Exercise aim
Write out, word for word and with no pictures, each line below from the one containing "lambda u, v, d: Vector((sx * (0.893" through the one containing "(r, z) profile", both included, and no other line.

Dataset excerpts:
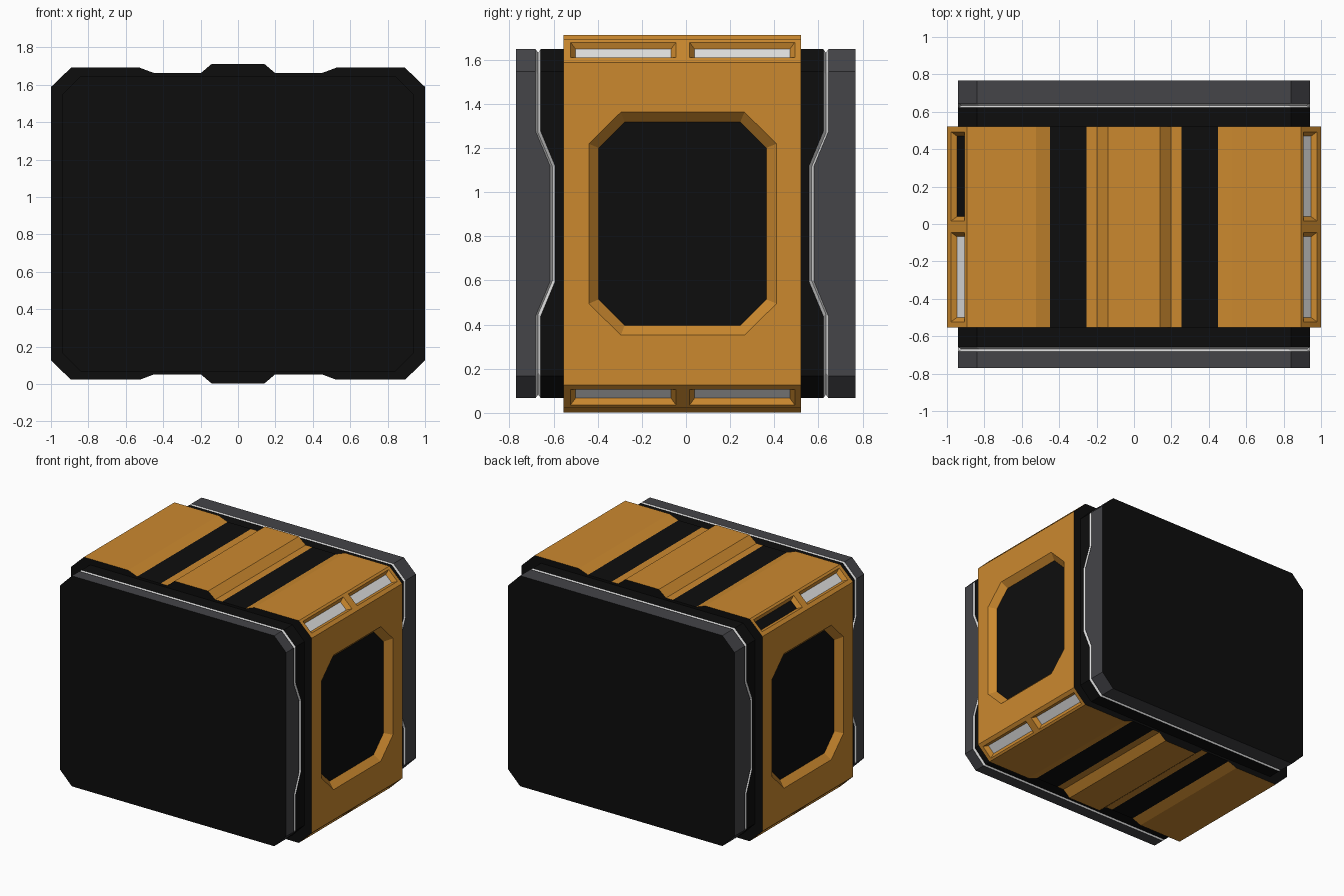
import bpy, bmesh
from mathutils import Vector

if "Cube" in bpy.data.objects:
    bpy.data.objects.remove(bpy.data.objects["Cube"])

C = 0.857                    # centre height
Y0, Y1 = -0.554, 0.521       # front and back ends of the orange band


def material(name, rgb):
    m = bpy.data.materials.new(name)
    m.diffuse_color = (*rgb, 1)
    m.use_nodes = True
    m.node_tree.nodes["Principled BSDF"].inputs["Base Color"].default_value = m.diffuse_color
    return m


ORANGE = material("orange paint", (0.60, 0.25, 0.028))
BLACK = material("black", (0.004, 0.004, 0.004))
GREY = material("dark grey", (0.058, 0.058, 0.065))
LIGHT = material("light grey", (0.75, 0.75, 0.75))


def finish(name, bm, mats):
    me = bpy.data.meshes.new(name)
    bm.to_mesh(me)
    bm.free()
    for m in mats:
        me.materials.append(m)
    ob = bpy.data.objects.new(name, me)
    bpy.context.scene.collection.objects.link(ob)
    return ob


def add_face(bm, verts, outward, mat=0):
    """Add a face turned towards the outward direction."""
    f = bm.faces.new(verts)
    f.normal_update()
    if f.normal.dot(outward) < 0:
        f.normal_flip()
    f.material_index = mat
    return f


def loft(name, rings, mats, caps=()):
    """Skin closed rings; caps lists ring numbers closed with material 1."""
    bm = bmesh.new()
    loops = [[bm.verts.new(p) for p in r] for r in rings]
    for a, b in zip(loops, loops[1:]):
        for i in range(len(a)):
            j = (i + 1) % len(a)
            vs = (a[i], a[j], b[j], b[i])
            mid = sum((v.co for v in vs), Vector()) / 4
            add_face(bm, vs, Vector((mid.x, 0, mid.z - C)))
    for k in caps:
        y = loops[k][0].co.y
        add_face(bm, loops[k], Vector((0, y, 0)), 1)
    return finish(name, bm, mats)


def recessed_panel(name, place, outer, holes, floors):
    """Flat panel with sloped recesses. place(u, v, depth) maps to 3D."""
    bm = bmesh.new()
    out = place(0, 0, 0) - place(0, 0, 1)
    edges, tops = [], []
    for loop in [outer] + [h[0] for h in holes]:
        vs = [bm.verts.new(place(u, v, 0)) for u, v in loop]
        edges += [bm.edges.new((vs[i], vs[(i + 1) % len(vs)])) for i in range(len(vs))]
        tops.append(vs)
    bmesh.ops.triangle_fill(bm, edges=edges, use_beauty=True, normal=out)
    for f in bm.faces:
        f.normal_update()
        if f.normal.dot(out) < 0:
            f.normal_flip()
    mats = [ORANGE]
    for vs, (_, inner, depth), floor in zip(tops[1:], holes, floors):
        low = [bm.verts.new(place(u, v, depth)) for u, v in inner]
        for i in range(len(vs)):
            j = (i + 1) % len(vs)
            add_face(bm, (vs[i], vs[j], low[j], low[i]), out)
        mats.append(floor)
        add_face(bm, low, out, len(mats) - 1)
    return finish(name, bm, mats)


def rect(u0, u1, v0, v1):
    return [(u0, v0), (u1, v0), (u1, v1), (u0, v1)]


def octagon(u0, u1, v, cut_u, cut_v):
    return [(u0 + cut_u, -v), (u1 - cut_u, -v), (u1, cut_v - v), (u1, v - cut_v),
            (u1 - cut_u, v), (u0 + cut_u, v), (u0, v - cut_v), (u0, cut_v - v)]


# Chamfered cross-section of the body; the flag marks points where the groove bends inwards
side = [(0.94, -0.69, 0), (0.94, -0.418, 0), (0.94, -0.262, 1),
        (0.94, 0.262, 1), (0.94, 0.418, 0), (0.94, 0.69, 0), (0.84, 0.79, 0)]
section = [(0.84, -0.79, 0)] + side
section += [(-x, z, f) for x, z, f in reversed(section)]


def ring(y, sign, inset=0.0, wave=0.065):
    return [(x * (1 - inset / 0.94), sign * (y - wave * f), C + z * (1 - inset / 0.79))
            for x, z, f in section]


# End frames and light groove trims, front and back
inner = {}
for label, s, end, ya, yb in (("front", -1, 0.771, 0.681, 0.658), ("back", 1, 0.768, 0.645, 0.622)):
    loft(label + "_frame", [ring(end, s, wave=0), ring(ya, s)], [GREY, BLACK], caps=(0,))
    loft(label + "_groove_trim", [ring(ya, s), ring((ya + yb) / 2, s, 0.016), ring(yb, s)], [LIGHT])
    inner[s] = ring(yb, s)

# Black core between the grooves
loft("core", [inner[-1], inner[1]], [BLACK])

# Orange band: top and bottom plates with a raised middle and two black channels
half = [(0, 0.855), (0.14, 0.855), (0.198, 0.806), (0.255, 0.806), (0.45, 0.806),
        (0.525, 0.834), (0.893, 0.834)]
run = [(-x, z) for x, z in reversed(half[1:])] + half
for label, sz in (("top", 1), ("bottom", -1)):
    bm = bmesh.new()
    a = [bm.verts.new((x, Y0, C + sz * z)) for x, z in run]
    b = [bm.verts.new((x, Y1, C + sz * z)) for x, z in run]
    for i in range(len(run) - 1):
        mid = abs(run[i][0] + run[i + 1][0]) / 2
        add_face(bm, (a[i], a[i + 1], b[i + 1], b[i]), Vector((0, 0, sz)),
                 1 if 0.255 < mid < 0.45 else 0)
    finish(label + "_plates", bm, [ORANGE, BLACK])

# Black end faces of the band
outline = run + [(1, 0.731)]
outline += [(x, -z) for x, z in reversed(outline)]
k = len(run)
outline = run + [(1, 0.731), (1, -0.731)] + [(x, -z) for x, z in reversed(run)] + [(-1, -0.731), (-1, 0.731)]
for label, y in (("front", Y0), ("back", Y1)):
    bm = bmesh.new()
    add_face(bm, [bm.verts.new((x, y, C + z)) for x, z in outline], Vector((0, y, 0)))
    finish("band_" + label + "_end", bm, [BLACK])

# Side panels with an octagonal recess, and corner strips with two lamp slots
window = (octagon(-0.44, 0.41, 0.505, 0.145, 0.143), octagon(-0.396, 0.364, 0.461, 0.118, 0.118), 0.046)
slots = [(rect(u0, u1, 0.12, 0.80), rect(u0 + 0.023, u1 - 0.023, 0.23, 0.69), 0.028)
         for u0, u1 in ((-0.523, -0.045), (0.016, 0.493))]
for sname, sx in (("right", 1), ("left", -1)):
    recessed_panel(sname + "_side_panel",
                   lambda u, v, d: Vector((sx * (1 - d), u, C + v)),
                   rect(Y0, Y1, -0.731, 0.731), [window], [BLACK])
    for zname, sz in (("top", 1), ("bottom", -1)):
        # one lamp is switched off
        off = sx < 0 and sz > 0
        recessed_panel(sname + "_" + zname + "_lamp_strip",
                       lambda u, v, d: Vector((sx * (0.893 + 0.107 * v - 0.707 * d), u,
                                               C + sz * (0.834 - 0.103 * v - 0.707 * d))),
                       rect(Y0, Y1, 0, 1), slots, [LIGHT, BLACK if off else LIGHT])
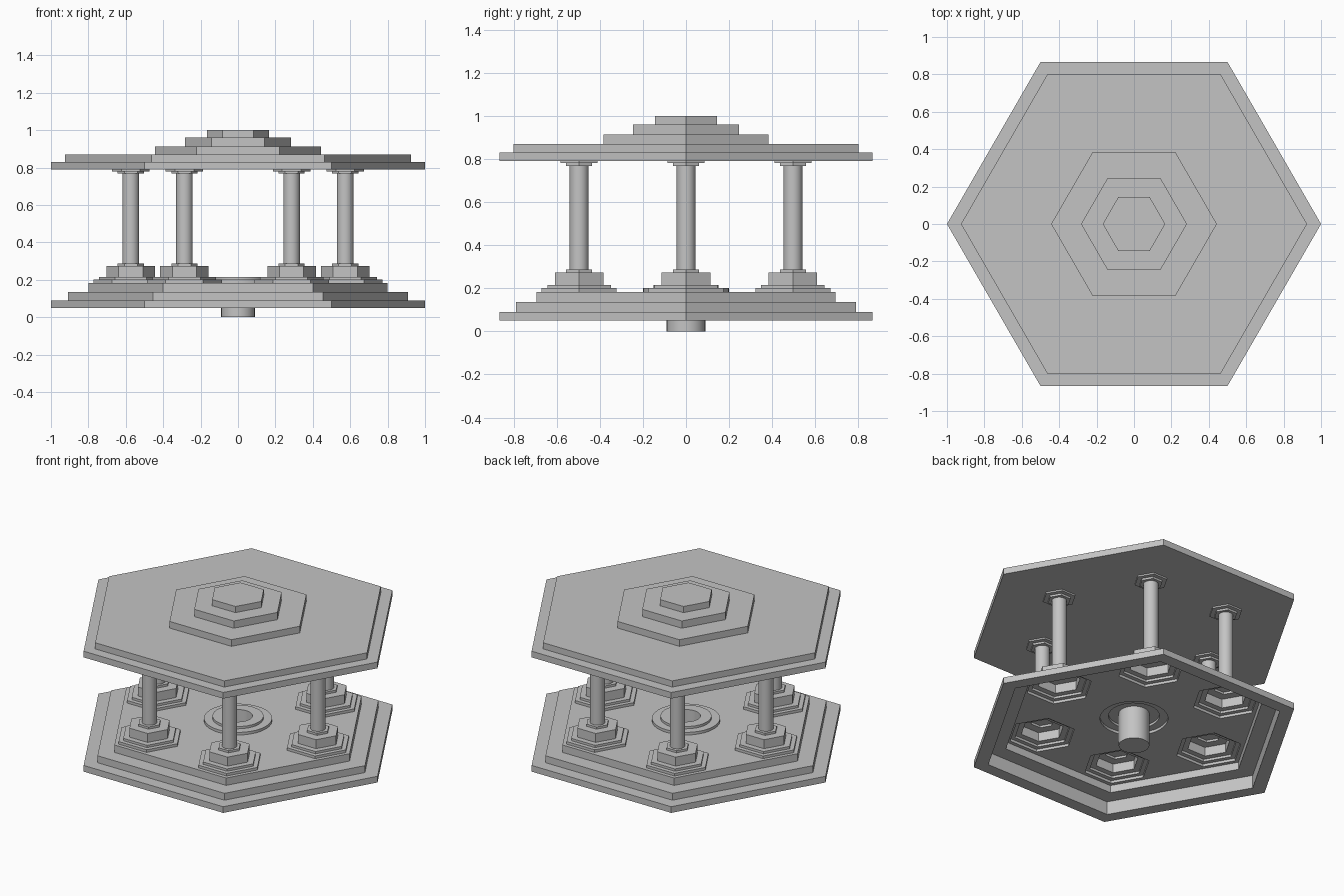
import bpy, bmesh
from math import cos, sin, pi, radians

cube = bpy.data.objects.get("Cube")
if cube:
    bpy.data.objects.remove(cube, do_unlink=True)

GREY = (0.55, 0.55, 0.55, 1)
stone = bpy.data.materials.new("stone grey")
stone.use_nodes = True
stone.diffuse_color = GREY
stone.node_tree.nodes["Principled BSDF"].inputs["Base Color"].default_value = GREY

HEX, ROUND = 6, 32


def finish(name, bm):
    mesh = bpy.data.meshes.new(name)
    bm.to_mesh(mesh)
    bm.free()
    mesh.materials.append(stone)
    for p in mesh.polygons:
        p.use_smooth = True
    mesh.set_sharp_from_angle(angle=radians(30))
    obj = bpy.data.objects.new(name, mesh)
    bpy.context.collection.objects.link(obj)
    return obj


def ring(bm, r, z, sides, x=0, y=0):
    return [bm.verts.new((x + r * cos(2 * pi * i / sides), y + r * sin(2 * pi * i / sides), z))
            for i in range(sides)]


def lathe(name, profile, sides, at=(0, 0), floor=False, cap=False):
    """Turn an (r, z) profile into a prism-like shell, optionally capped."""
    bm = bmesh.new()
    rings = [ring(bm, r, z, sides, *at) for r, z in profile]
    for a, b in zip(rings, rings[1:]):
        for i in range(sides):
            j = (i + 1) % sides
            bm.faces.new((a[i], a[j], b[j], b[i]))
    if floor:
        bm.faces.new(rings[0][::-1])
    if cap:
        bm.faces.new(rings[-1])
    bmesh.ops.remove_doubles(bm, verts=bm.verts, dist=0.0001)
    return finish(name, bm)


def steps(tiers, z):
    """Stepped profile from (radius, top height) tiers, starting at height z."""
    out = []
    for r, top in tiers:
        out += [(r, z), (r, top)]
        z = top
    return out


spots = [(0.573 * cos(k * pi / 3), 0.573 * sin(k * pi / 3)) for k in range(6)]

# Hollow stepped base: closed rim, then thin stepped walls
lathe("base_steps", [(0.91, 0.09), (0.91, 0.05)]
      + steps([(1, 0.09), (0.91, 0.135), (0.8, 0.183)], 0.05), HEX)

# Floor sheet with openings under each plinth and the central well
bm = bmesh.new()
loops = [ring(bm, 0.8, 0.183, HEX), ring(bm, 0.2, 0.183, ROUND)]
loops += [ring(bm, 0.2, 0.183, HEX, x, y) for x, y in spots]
edges = [bm.edges.new((l[i - 1], l[i])) for l in loops for i in range(len(l))]
bmesh.ops.triangle_fill(bm, use_beauty=True, use_dissolve=False, edges=edges, normal=(0, 0, 1))
for f in bm.faces:
    f.normal_update()
    if f.normal.z < 0:
        f.normal_flip()
finish("base_floor", bm)

# Central rim, open well and the post below it
lathe("well_rim", steps([(0.2, 0.2), (0.15, 0.215)], 0.183)
      + [(0.085, 0.215), (0.085, 0.01)], ROUND, cap=True)
lathe("well_post", [(0.09, 0), (0.09, 0.215)], ROUND, floor=True)

# Six columns: hollow hexagonal plinth, round shaft, hexagonal capital
for n, at in enumerate(spots, 1):
    lathe(f"plinth_{n}", steps([(0.2, 0.2), (0.17, 0.215), (0.13, 0.273), (0.07, 0.287)], 0.183),
          HEX, at, cap=True)
    lathe(f"shaft_{n}", [(0.044, 0.287), (0.044, 0.77)], ROUND, at)
    lathe(f"capital_{n}", steps([(0.07, 0.78), (0.1, 0.79)], 0.767), HEX, at, floor=True)

# Stepped roof
lathe("roof", steps([(1, 0.83), (0.925, 0.87), (0.443, 0.913), (0.283, 0.96), (0.167, 1)], 0.79),
      HEX, floor=True, cap=True)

Output below
                       lambda u, v, d: Vector((sx * (0.893 + 0.107 * v - 0.707 * d), u,
                                               C + sz * (0.834 - 0.103 * v - 0.707 * d))),
                       rect(Y0, Y1, 0, 1), slots, [LIGHT, BLACK if off else LIGHT])
import bpy, bmesh
from math import cos, sin, pi, radians

cube = bpy.data.objects.get("Cube")
if cube:
    bpy.data.objects.remove(cube, do_unlink=True)

GREY = (0.55, 0.55, 0.55, 1)
stone = bpy.data.materials.new("stone grey")
stone.use_nodes = True
stone.diffuse_color = GREY
stone.node_tree.nodes["Principled BSDF"].inputs["Base Color"].default_value = GREY

HEX, ROUND = 6, 32


def finish(name, bm):
    mesh = bpy.data.meshes.new(name)
    bm.to_mesh(mesh)
    bm.free()
    mesh.materials.append(stone)
    for p in mesh.polygons:
        p.use_smooth = True
    mesh.set_sharp_from_angle(angle=radians(30))
    obj = bpy.data.objects.new(name, mesh)
    bpy.context.collection.objects.link(obj)
    return obj


def ring(bm, r, z, sides, x=0, y=0):
    return [bm.verts.new((x + r * cos(2 * pi * i / sides), y + r * sin(2 * pi * i / sides), z))
            for i in range(sides)]


def lathe(name, profile, sides, at=(0, 0), floor=False, cap=False):
    """Turn an (r, z) profile into a prism-like shell, optionally capped."""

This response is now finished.